During Bill Richmond's later days, when he faced considerable financial challenges, he often met and conversed with Cribb at the Union Arms, helping mend their previously fractious relationship and rivalry. Indeed, the two men became such close friends that it was soon their custom to dine together at the Union Arms on Sunday evenings. It was after one of these meals, on Sunday 27 December 1829, that Richmond returned home before falling ill with a coughing fit and then dying in the early hours of Monday morning.
|Cribb and Richmond drinking together, as drawn by Trevor Von Eeden,|
in an illustration for my forthcoming book, Richmond Unchained
After Richmond's death, a heartbroken Cribb wrote an extravagant eulogy in Richmond's honour, based on Mark Antony's tribute to Caesar in Shakespeare's Julius Caesar. Interestingly, Cribb pointed out that although Richmond had been free to "sluice his gob for nothing" in the Union Arms he had always proudly insisted on paying his way. Sadly, Cribb's 'oration' was never delivered in person - the former champion missing Richmond's funeral because of a serious incidence of gout.
|Bill Richmond, Cribb's old rival turned friend|
As the 1830s advanced and pugilism's popularity declined, Cribb faced increasing financial troubles. Sometime towards the end of the decade, Cribb had to give up the Union Arms, probably around 1839 when Hurley claims he moved to live with his son and daughter-in-law in Woolwich. It was here that the great pugilist died in 1848.

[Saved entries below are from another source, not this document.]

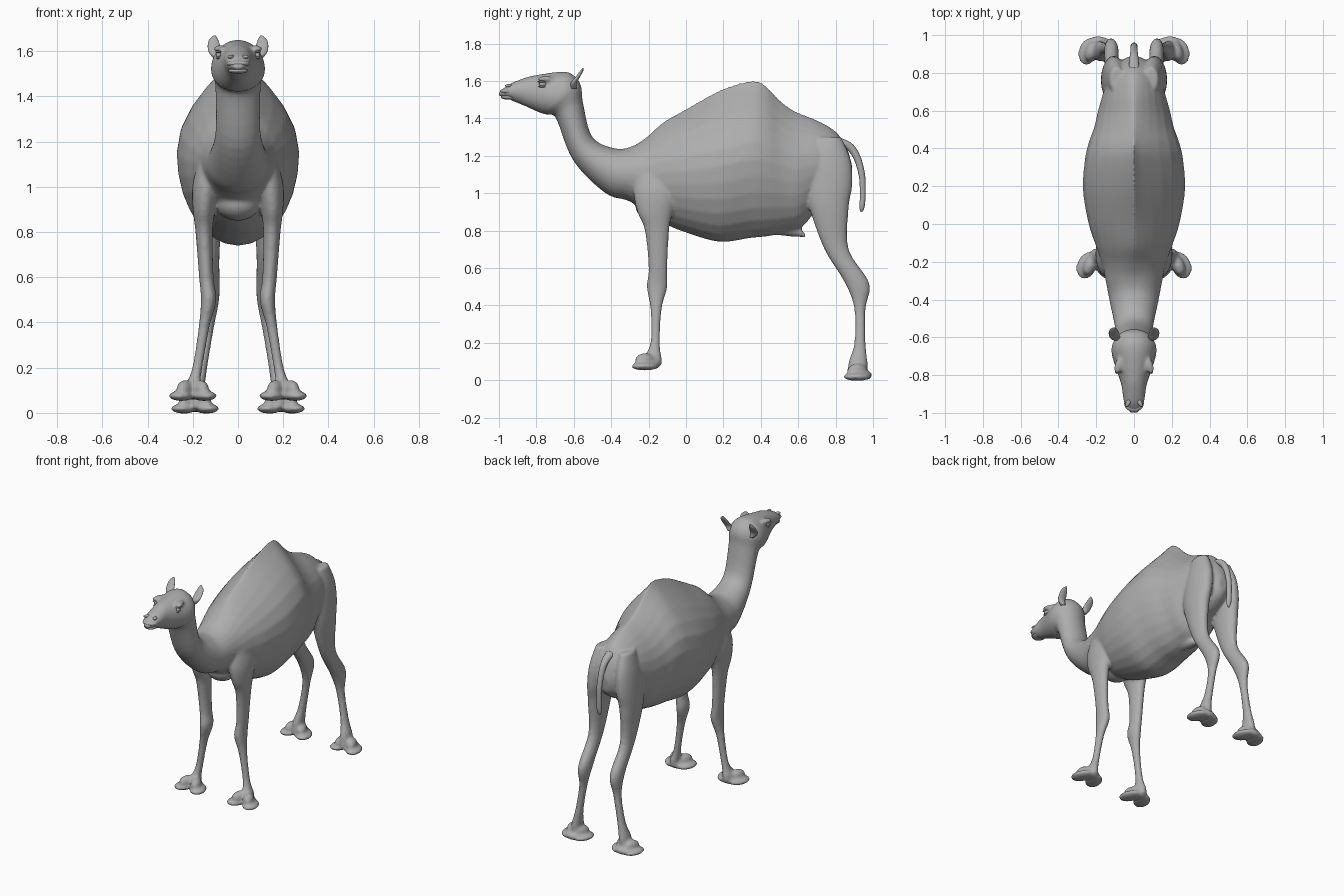
import bpy, bmesh
from math import sin, cos, pi
from mathutils import Matrix, Vector

cube = bpy.data.objects.get("Cube")
if cube:
    bpy.data.objects.remove(cube)

hide = bpy.data.materials.new("plain grey hide")
hide.use_nodes = True
grey = (0.42, 0.42, 0.42, 1)
hide.diffuse_color = grey
hide.node_tree.nodes["Principled BSDF"].inputs["Base Color"].default_value = grey
SIDES = {"left": 1, "right": -1}


def spline(rows, steps=5):
    """Smooth rows of section values with a Catmull-Rom curve."""
    smooth = []
    last = len(rows) - 1
    for i in range(last):
        before, start, end, after = [rows[max(0, min(last, i + k))] for k in (-1, 0, 1, 2)]
        for j in range(steps):
            t = j / steps
            smooth.append([b + t / 2 * (c - a + t * (2*a - 5*b + 4*c - d + t * (3*(b - c) + d - a)))
                           for a, b, c, d in zip(before, start, end, after)])
    return smooth + [rows[last]]


def loft(bm, rows, count=28):
    """Rows hold centre x, upper y and z, lower y and z, half width, pinch of the upper half."""
    rings = []
    for x, upper_y, upper_z, lower_y, lower_z, width, pinch in spline(rows):
        middle = Vector((x, (upper_y + lower_y) / 2, (upper_z + lower_z) / 2))
        up = Vector((0, (upper_y - lower_y) / 2, (upper_z - lower_z) / 2))
        ring = []
        for k in range(count):
            c, s = cos(2 * pi * k / count), sin(2 * pi * k / count)
            power = pinch if s > 0 else 1
            across = Vector((width * c * max(abs(c), 0.001) ** (power - 1), 0, 0))
            ring.append(bm.verts.new(middle + up * s + across))
        rings.append(ring)
    faces = [bm.faces.new((a[k], a[k - 1], b[k - 1], b[k]))
             for a, b in zip(rings, rings[1:]) for k in range(count)]
    faces += [bm.faces.new(rings[0]), bm.faces.new(rings[-1])]
    bmesh.ops.recalc_face_normals(bm, faces=faces)


def blob(bm, centre, size, turn=0):
    place = Matrix.Translation(centre) @ Matrix.Rotation(turn, 4, 'Z') @ Matrix.Diagonal((*size, 1))
    bmesh.ops.create_uvsphere(bm, u_segments=24, v_segments=14, radius=1, matrix=place)


def finish(bm, name, blend=False):
    mesh = bpy.data.meshes.new(name)
    bm.to_mesh(mesh)
    bm.free()
    part = bpy.data.objects.new(name, mesh)
    bpy.context.collection.objects.link(part)
    mesh.materials.append(hide)
    mesh.shade_smooth()
    if blend:
        remesh = part.modifiers.new("Blend parts", 'REMESH')
        remesh.mode = 'VOXEL'
        remesh.voxel_size = 0.0095
        remesh.use_smooth_shade = True
        soften = part.modifiers.new("Soften", 'SMOOTH')
        soften.iterations = 4


# Trunk with hump: upper y z, lower y z, half width
trunk = [
    (.89, 1.14, .88, 1.04, .03), (.86, 1.24, .85, 1, .08), (.8, 1.33, .79, .96, .13),
    (.7, 1.39, .71, .92, .16), (.58, 1.44, .62, .82, .19), (.5, 1.5, .53, .79, .21),
    (.42, 1.58, .44, .77, .24), (.34, 1.6, .34, .76, .26), (.18, 1.55, .18, .74, .27),
    (0, 1.45, 0, .79, .24), (-.12, 1.38, -.12, .84, .2), (-.21, 1.3, -.21, .9, .17)]
# Neck and head
neck = [
    (-.29, 1.25, -.31, .96, .15), (-.38, 1.24, -.43, 1, .13), (-.5, 1.3, -.6, 1.17, .1),
    (-.55, 1.48, -.69, 1.39, .1), (-.56, 1.57, -.72, 1.42, .11), (-.59, 1.62, -.74, 1.42, .12),
    (-.65, 1.65, -.78, 1.43, .11), (-.81, 1.63, -.87, 1.47, .07), (-.88, 1.61, -.92, 1.49, .06),
    (-.95, 1.58, -.96, 1.51, .05), (-1, 1.54, -1, 1.52, .02)]

# Legs: height, front y, back y, centre x
front_leg = [
    (1.1, -.27, -.03, .12), (1, -.28, -.03, .14), (.9, -.26, -.07, .15), (.8, -.22, -.09, .15),
    (.6, -.2, -.1, .14), (.5, -.21, -.1, .13), (.38, -.19, -.13, .15), (.2, -.19, -.14, .18),
    (.12, -.23, -.13, .2), (.08, -.24, -.13, .2)]
hind_leg = [
    (1.3, .7, .83, .09), (1.18, .65, .88, .1), (1.05, .64, .89, .11), (.92, .66, .87, .12),
    (.7, .74, .87, .12), (.52, .85, .98, .12), (.38, .9, .96, .13), (.2, .9, .96, .16),
    (.1, .87, .97, .18), (.02, .86, .97, .18)]
# Feet: centre of each sole
soles = [(.2, -.22, .063), (.19, .915, .007)]

bm = bmesh.new()
loft(bm, [(0, *row, 1 + 4.5 * max(0, row[1] - 1.25)) for row in trunk]
     + [(0, *row, 1) for row in neck])
for side in SIDES.values():
    for leg in (front_leg, hind_leg):
        loft(bm, [(side * x, front, z, back, z, .012 + .2 * (back - front), 1)
                  for z, front, back, x in leg])
    # Splayed two-toed feet with a flat pad and a heel
    for x, y, z in soles:
        for toe in (1, -1):
            blob(bm, (side * x + toe * .05, y, z + .012), (.053, .075, .022), toe * .35)
            blob(bm, (side * x + toe * .035, y, z + .042), (.033, .055, .04), toe * .35)
        blob(bm, (side * x, y + .045, z + .02), (.055, .035, .025))
    # Brow and cheek
    blob(bm, (side * .078, -.745, 1.61), (.024, .05, .016), side * .35)
    blob(bm, (side * .075, -.7, 1.5), (.03, .06, .05))
# Chest pad and sheath
blob(bm, (0, -.17, .93), (.1, .1, .08))
loft(bm, [(0, y, z + half, y, z - half, half, 1)
          for y, z, half in ((.46, .83, .05), (.55, .81, .04), (.61, .79, .024), (.64, .77, .01))])
finish(bm, "body", blend=True)

# Tail: y, z, radius
tail = [(.78, 1.29, .03), (.86, 1.26, .025), (.91, 1.2, .02), (.94, 1.1, .018),
        (.945, 1, .017), (.942, .93, .016), (.94, .9, .006)]
bm = bmesh.new()
loft(bm, [(0, y + r * .9, z + r * .4, y - r * .9, z - r * .4, r, 1) for y, z, r in tail])
finish(bm, "tail")

# Ears: centre x, y, z, half width, half thickness
ear = [(.085, -.6, 1.56, .016, .016), (.1, -.6, 1.59, .026, .016), (.106, -.58, 1.62, .028, .012),
       (.108, -.56, 1.65, .02, .009), (.103, -.55, 1.67, .004, .003)]

for label, side in SIDES.items():
    bm = bmesh.new()
    loft(bm, [(side * x, y - half, z, y + half, z, width, 1) for x, y, z, width, half in ear])
    finish(bm, label + "_ear")
    # Eye between upper and lower lids
    bm = bmesh.new()
    for height, size in ((1.583, (.013, .021, .014)), (1.597, (.016, .03, .006)),
                         (1.57, (.013, .026, .005))):
        blob(bm, (side * .083, -.765, height), size, side * .35)
    finish(bm, label + "_eye")
    # Nostril rim
    bm = bmesh.new()
    blob(bm, (side * .03, -.945, 1.575), (.012, .025, .009), side * .5)
    finish(bm, label + "_nostril")

# Lips, parted by the mouth line
bm = bmesh.new()
blob(bm, (0, -.95, 1.545), (.052, .045, .017))
blob(bm, (0, -.945, 1.513), (.043, .045, .013))
finish(bm, "lips")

As shown by the research on pubshistory.com, the Union Arms has continued to trade ever since Cribb's death. Although it is thought that the building was substantially rebuilt in 1878, it remains on the same site as in Cribb's day, namely "the corner of Panton Street and Oxendon Street" as described in Bell's Life in London in 1821. Changes in numbering on the street account for the fact that the pub is now 'no. 36' rather than 'no. 26' as it was in Cribb's time.
|An old pub sign from the 'Union Arms days'|
In 1960, the pub was renamed in Cribb's honour, and today, owned as it is by Shepherd Neame, Britain's oldest brewer, it is a delightful old-fashioned central London boozer, which celebrates its boxing heritage not only through its name and the pub sign, which features a likeness of Cribb, but also with an English Heritage plaque in Cribb's honour and numerous boxing prints on the walls.
For lovers of pugilism, the Tom Cribb is a must-visit if you're ever in London and, as readers to this blog will discover in the next few days, an exciting new boxing memorial will soon adorn the walls of the pub which will further reinforce its links to the glorious and fascinating history of boxing ...